However, Rothbury were full of confidence following their first win of the season last week and they came close to taking all three points in what proved to be a tense encounter.

The weather played its part in the match with a cold, blustery wind making it difficult for the players, particularly the goalkeepers.

Seahouses had the best of the opening exchanges, putting Rothbury under pressure from the outset.

The Rothbury defence of Lewis Middleton, Ben Wright and Jake Austin-Walker held firm.

Perhaps against the run of play, Rothbury scored first with a goal that, although it had an element of good fortune, was well-worked.

Lukas Robinson, at the centre of the Rothbury midfield, played one of many excellent through-balls to find James Ballantyne in space on the left-hand side.

Ballantyne struck a tremendous cross low and hard across the Seahouses’ box and, with Rothbury’s Alex Law waiting to receive the ball in front of the goal, the Seahouses’ defender had no option but to stick out a leg to intercept, succeeding only in firing the ball into his own net.

Rothbury looked good for a 1-0 lead at half-time but, with just two minutes to go, a well-struck, long-range shot gave Rothbury keeper Ben Saxon no chance and the sides went to the break level.

Seahouses started the second-half the better team and despite stout defending from Wright, Austin-Walker and Josef Laverty, who replaced Middleton at half-time, they soon took the lead.
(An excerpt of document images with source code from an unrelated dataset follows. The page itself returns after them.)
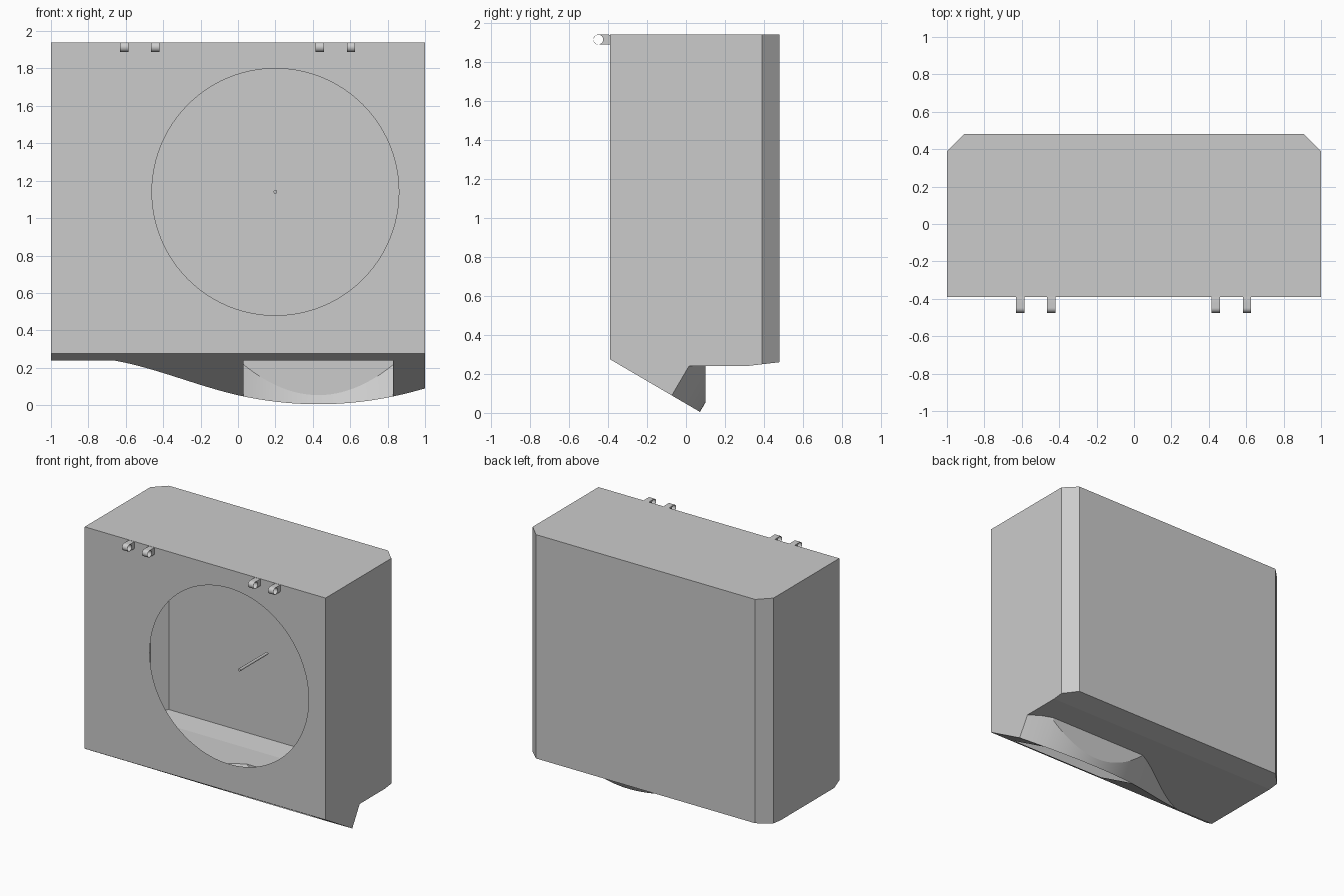
import bpy, bmesh, math
from mathutils import Vector

if "Cube" in bpy.data.objects:
    bpy.data.objects.remove(bpy.data.objects["Cube"])

FRONT, BACK, TOP, LIP_TOP, FLOOR = -0.39, 0.48, 1.94, 0.275, 0.24
CHAMFER, CLIP_Y, SLOPE = 0.09, 0.10, 0.585
WIN = (0.03, 0.83)


def finish(name, bm, angle=30):
    bmesh.ops.remove_doubles(bm, verts=bm.verts, dist=1e-5)
    bmesh.ops.recalc_face_normals(bm, faces=bm.faces)
    me = bpy.data.meshes.new(name)
    bm.to_mesh(me)
    bm.free()
    ob = bpy.data.objects.new(name, me)
    bpy.context.collection.objects.link(ob)
    bpy.ops.object.select_all(action='DESELECT')
    ob.select_set(True)
    bpy.context.view_layer.objects.active = ob
    bpy.ops.object.shade_smooth_by_angle(angle=math.radians(angle))
    return ob


def face(bm, pts):
    """Add a face, dropping coincident neighbours."""
    out = []
    for p in map(Vector, pts):
        if all((p - q).length > 1e-5 for q in out):
            out.append(p)
    if len(out) > 2:
        bm.faces.new([bm.verts.new(p) for p in out])


def lip_z(x):
    """Lower edge of the wavy lip."""
    if x <= -0.67:
        return FLOOR
    if x < 0.03:
        t = (x + 0.67) / 0.7
        return ((2*t**3 - 3*t*t + 1) * FLOOR + (t**3 - 2*t*t + t) * 0.7 * -0.17
                + (3*t*t - 2*t**3) * 0.0466 + (t**3 - t*t) * 0.7 * -0.208)
    return 0.005 + 0.26 * (x - 0.43) ** 2


def section(x):
    """Underside profile at x, from the front edge to the back edge."""
    zb = lip_z(x)
    yb = FRONT + (LIP_TOP - zb) / SLOPE
    yd = yb + (FLOOR - zb) * SLOPE
    if yd <= CLIP_Y:
        c = d = (yd, FLOOR)
    else:
        c, d = (CLIP_Y, zb + (CLIP_Y - yb) / SLOPE), (CLIP_Y, FLOOR)
    yf = BACK - max(0, abs(x) - (1 - CHAMFER))
    w = FRONT + (LIP_TOP - FLOOR) / SLOPE
    prof = [(FRONT, LIP_TOP), (w, FLOOR), (yb, zb), c, d, (0.31, FLOOR),
            (yf, FLOOR + 0.02 * (yf - 0.31) / 0.17)]
    return [Vector((x, y, z)) for y, z in prof]


# Housing shell: underside with lip and window, sides, back and top
bm = bmesh.new()
xs = {-1, -0.91, -0.67, WIN[0], WIN[1], 0.91, 1}
xs |= {round(-0.67 + 0.7 * i / 28, 4) for i in range(29)}
xs |= {round(0.03 + 0.8 * i / 32, 4) for i in range(33)}
xs = sorted(xs)
secs = [section(x) for x in xs]
up = lambda p: Vector((p.x, p.y, TOP))
for a, b in zip(secs, secs[1:]):
    mid = (a[0].x + b[0].x) / 2
    for i in range(6):
        if i == 1 and WIN[0] < mid < WIN[1]:
            continue
        face(bm, (a[i], b[i], b[i + 1], a[i + 1]))
    face(bm, (a[6], b[6], up(b[6]), up(a[6])))
    face(bm, (up(a[0]), up(b[0]), up(b[6]), up(a[6])))
for s in (secs[0], secs[-1]):
    face(bm, s + [up(s[6]), up(s[0])])
finish("housing_shell", bm, 5)

# Front panel with a round opening
bm = bmesh.new()
circle = [(0.2 + 0.66 * math.cos(2 * math.pi * i / 96),
           1.14 + 0.66 * math.sin(2 * math.pi * i / 96)) for i in range(96)]
for loop in ([(-1, LIP_TOP), (1, LIP_TOP), (1, TOP), (-1, TOP)], circle):
    vs = [bm.verts.new((x, FRONT, z)) for x, z in loop]
    for v, w in zip(vs, vs[1:] + vs[:1]):
        bm.edges.new((v, w))
bmesh.ops.triangle_fill(bm, edges=bm.edges[:], use_beauty=True, normal=(0, -1, 0))
finish("front_panel", bm)

# Spindle in the middle of the opening
bpy.ops.mesh.primitive_cylinder_add(vertices=16, radius=0.01, depth=0.33,
                                    location=(0.2, -0.105, 1.14), rotation=(math.pi / 2, 0, 0))
bpy.context.object.name = "spindle"
bpy.ops.object.shade_smooth_by_angle()

# Hinge knuckles along the top front edge
CY, CZ, R, RI, HALF = -0.449, 1.914, 0.026, 0.0245, 0.0225


def knuckle(x0):
    bm = bmesh.new()
    n = 32
    outer, inner = [], []
    for i in range(n):
        a = 2 * math.pi * i / n
        c, s = math.cos(a), math.sin(a)
        inner.append((CY + RI * c, CZ + RI * s))
        if c > 1e-6:   # tab side, squared off against the panel
            t = min((FRONT - CY) / c, R / abs(s) if abs(s) > 1e-6 else 9)
            outer.append((CY + t * c, CZ + t * s))
        else:
            outer.append((CY + R * c, CZ + R * s))
    P = lambda sx, p: (x0 + sx * HALF, p[0], p[1])
    for i in range(n):
        j = (i + 1) % n
        for ring in (outer, inner):
            face(bm, (P(-1, ring[i]), P(1, ring[i]), P(1, ring[j]), P(-1, ring[j])))
        for s in (-1, 1):
            face(bm, (P(s, outer[i]), P(s, outer[j]), P(s, inner[j]), P(s, inner[i])))
    finish("hinge_knuckle", bm)


for x in (-0.608, -0.442, 0.438, 0.604):
    knuckle(x)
Again the goal came from a long-range shot, a tactic that Seahouses seem to have adopted to make the most of the conditions. The ball swirled in the wind before dropping, almost in slow motion, into the top right-hand corner of the Rothbury goal.

Rothbury responded well, the midfield trio of Robinson, Law and Louis Stripp linking up well with striker Robbie Young, who replaced Ballantyne at half-time.
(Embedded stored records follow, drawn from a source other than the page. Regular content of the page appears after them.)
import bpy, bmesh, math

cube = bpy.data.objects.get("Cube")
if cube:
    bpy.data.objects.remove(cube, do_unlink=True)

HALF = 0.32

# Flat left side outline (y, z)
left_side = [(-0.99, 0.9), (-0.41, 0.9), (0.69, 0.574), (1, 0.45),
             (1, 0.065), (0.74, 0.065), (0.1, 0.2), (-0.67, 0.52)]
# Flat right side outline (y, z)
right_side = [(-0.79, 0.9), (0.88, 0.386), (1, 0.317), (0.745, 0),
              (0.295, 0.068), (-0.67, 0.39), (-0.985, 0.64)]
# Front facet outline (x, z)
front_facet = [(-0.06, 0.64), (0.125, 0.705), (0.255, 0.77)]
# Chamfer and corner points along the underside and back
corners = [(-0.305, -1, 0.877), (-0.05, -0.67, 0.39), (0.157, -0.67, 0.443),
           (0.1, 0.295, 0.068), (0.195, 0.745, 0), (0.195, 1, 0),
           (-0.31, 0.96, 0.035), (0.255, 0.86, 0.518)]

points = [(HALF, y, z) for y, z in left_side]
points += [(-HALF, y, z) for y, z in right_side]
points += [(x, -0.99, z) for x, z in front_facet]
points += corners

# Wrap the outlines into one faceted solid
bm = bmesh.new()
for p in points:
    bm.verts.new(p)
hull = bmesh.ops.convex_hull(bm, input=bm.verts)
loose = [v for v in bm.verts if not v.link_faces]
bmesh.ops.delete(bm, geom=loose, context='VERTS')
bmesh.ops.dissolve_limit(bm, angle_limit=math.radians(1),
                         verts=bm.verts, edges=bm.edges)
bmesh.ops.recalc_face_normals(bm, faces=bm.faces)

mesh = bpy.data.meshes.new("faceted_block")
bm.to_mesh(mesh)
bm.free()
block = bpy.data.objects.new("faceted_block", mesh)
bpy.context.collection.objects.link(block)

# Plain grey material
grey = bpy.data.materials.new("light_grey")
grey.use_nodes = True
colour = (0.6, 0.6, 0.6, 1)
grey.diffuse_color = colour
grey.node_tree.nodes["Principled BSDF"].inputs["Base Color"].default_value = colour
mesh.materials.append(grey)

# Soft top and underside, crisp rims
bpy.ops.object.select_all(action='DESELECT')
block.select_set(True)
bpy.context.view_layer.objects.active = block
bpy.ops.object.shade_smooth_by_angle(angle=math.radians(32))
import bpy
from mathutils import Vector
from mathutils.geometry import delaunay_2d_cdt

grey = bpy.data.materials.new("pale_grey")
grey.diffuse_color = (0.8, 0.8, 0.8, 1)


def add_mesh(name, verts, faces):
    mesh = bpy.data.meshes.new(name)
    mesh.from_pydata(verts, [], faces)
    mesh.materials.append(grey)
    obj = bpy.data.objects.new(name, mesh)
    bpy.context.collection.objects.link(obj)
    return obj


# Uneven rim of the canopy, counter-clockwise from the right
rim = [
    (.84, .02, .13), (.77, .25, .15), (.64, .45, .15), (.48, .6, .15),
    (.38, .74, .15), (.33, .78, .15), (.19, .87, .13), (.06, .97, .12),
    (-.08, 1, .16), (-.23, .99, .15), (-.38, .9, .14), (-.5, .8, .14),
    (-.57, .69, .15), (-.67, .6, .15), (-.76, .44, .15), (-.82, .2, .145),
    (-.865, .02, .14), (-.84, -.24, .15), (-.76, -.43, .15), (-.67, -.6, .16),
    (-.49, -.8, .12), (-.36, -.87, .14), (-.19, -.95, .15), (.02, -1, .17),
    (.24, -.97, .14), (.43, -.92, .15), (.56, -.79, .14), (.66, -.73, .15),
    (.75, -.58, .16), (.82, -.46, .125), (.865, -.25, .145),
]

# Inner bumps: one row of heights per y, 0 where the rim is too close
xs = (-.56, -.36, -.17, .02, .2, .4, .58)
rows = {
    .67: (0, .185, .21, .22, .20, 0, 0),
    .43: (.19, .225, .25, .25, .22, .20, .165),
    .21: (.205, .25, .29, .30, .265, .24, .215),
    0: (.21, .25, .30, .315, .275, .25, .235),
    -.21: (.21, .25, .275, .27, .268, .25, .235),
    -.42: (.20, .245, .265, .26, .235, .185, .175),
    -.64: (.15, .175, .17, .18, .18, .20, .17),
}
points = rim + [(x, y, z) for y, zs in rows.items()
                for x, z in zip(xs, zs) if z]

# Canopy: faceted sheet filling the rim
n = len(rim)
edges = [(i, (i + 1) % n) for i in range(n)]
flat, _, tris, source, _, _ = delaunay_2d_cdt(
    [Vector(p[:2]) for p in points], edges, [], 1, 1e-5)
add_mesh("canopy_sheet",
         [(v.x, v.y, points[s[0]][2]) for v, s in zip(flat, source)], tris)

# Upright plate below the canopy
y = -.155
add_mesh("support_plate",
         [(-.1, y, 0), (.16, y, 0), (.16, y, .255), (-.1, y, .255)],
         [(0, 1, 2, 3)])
Like Ballantyne, Young took up some excellent positions to provide his team-mates with an outlet and it was he who created the equaliser, feeding the ball to Stripp, who fired low and hard past the Seahouses’ keeper into the net.

With the scores at 2-2, there came the pivotal moment of the match. Another long-range shot from Seahouses was saved well by Saxon, diving to his right, but he was only able to push it to the feet of a Seahouses’ striker, who was unmarked and only two or three yards out from goal.

He struck the ball well and most of the Seahouses’ players were turning away to celebrate when Saxon somehow got to his feet and threw himself across the goal to push the shot around the post.

For those old enough to remember, this was the U12s’ equivalent of Gordon Banks’ save from Pele in the 1970 World Cup. Yes, it was that good.

As Seahouses were still reeling in disbelief, Rothbury took advantage.

Young was again the creator. His shot was saved by the Seahouses keeper, who had an excellent game, but in the blustery and slippery conditions, the ball squirted away from him and Laverty, now playing in the Rothbury midfield, pounced to fire Rothbury into the lead.

A Rothbury victory looked on the cards, but the weather had one final contribution to make to the match. Another long-range shot, this time from the Seahouses left-wing, seemed unlikely to cause problems but, as Saxon advanced to catch the ball, it held up in the wind and curled goalward, high over his head and into the top of the Rothbury goal.

A draw was a fair result in an exciting match in which the lead changed hands three times and the players of each team gave everything they could in difficult conditions.

Rothbury: Alex Law, Ben Saxon, Ben Wright, Jake Austin-Walker, James Ballantyne, Josef Laverty, Lewis Middleton, Louis Stripp, Lukas Robinson, Robbie Young. Rothbury man-of-the-match: Ben Saxon.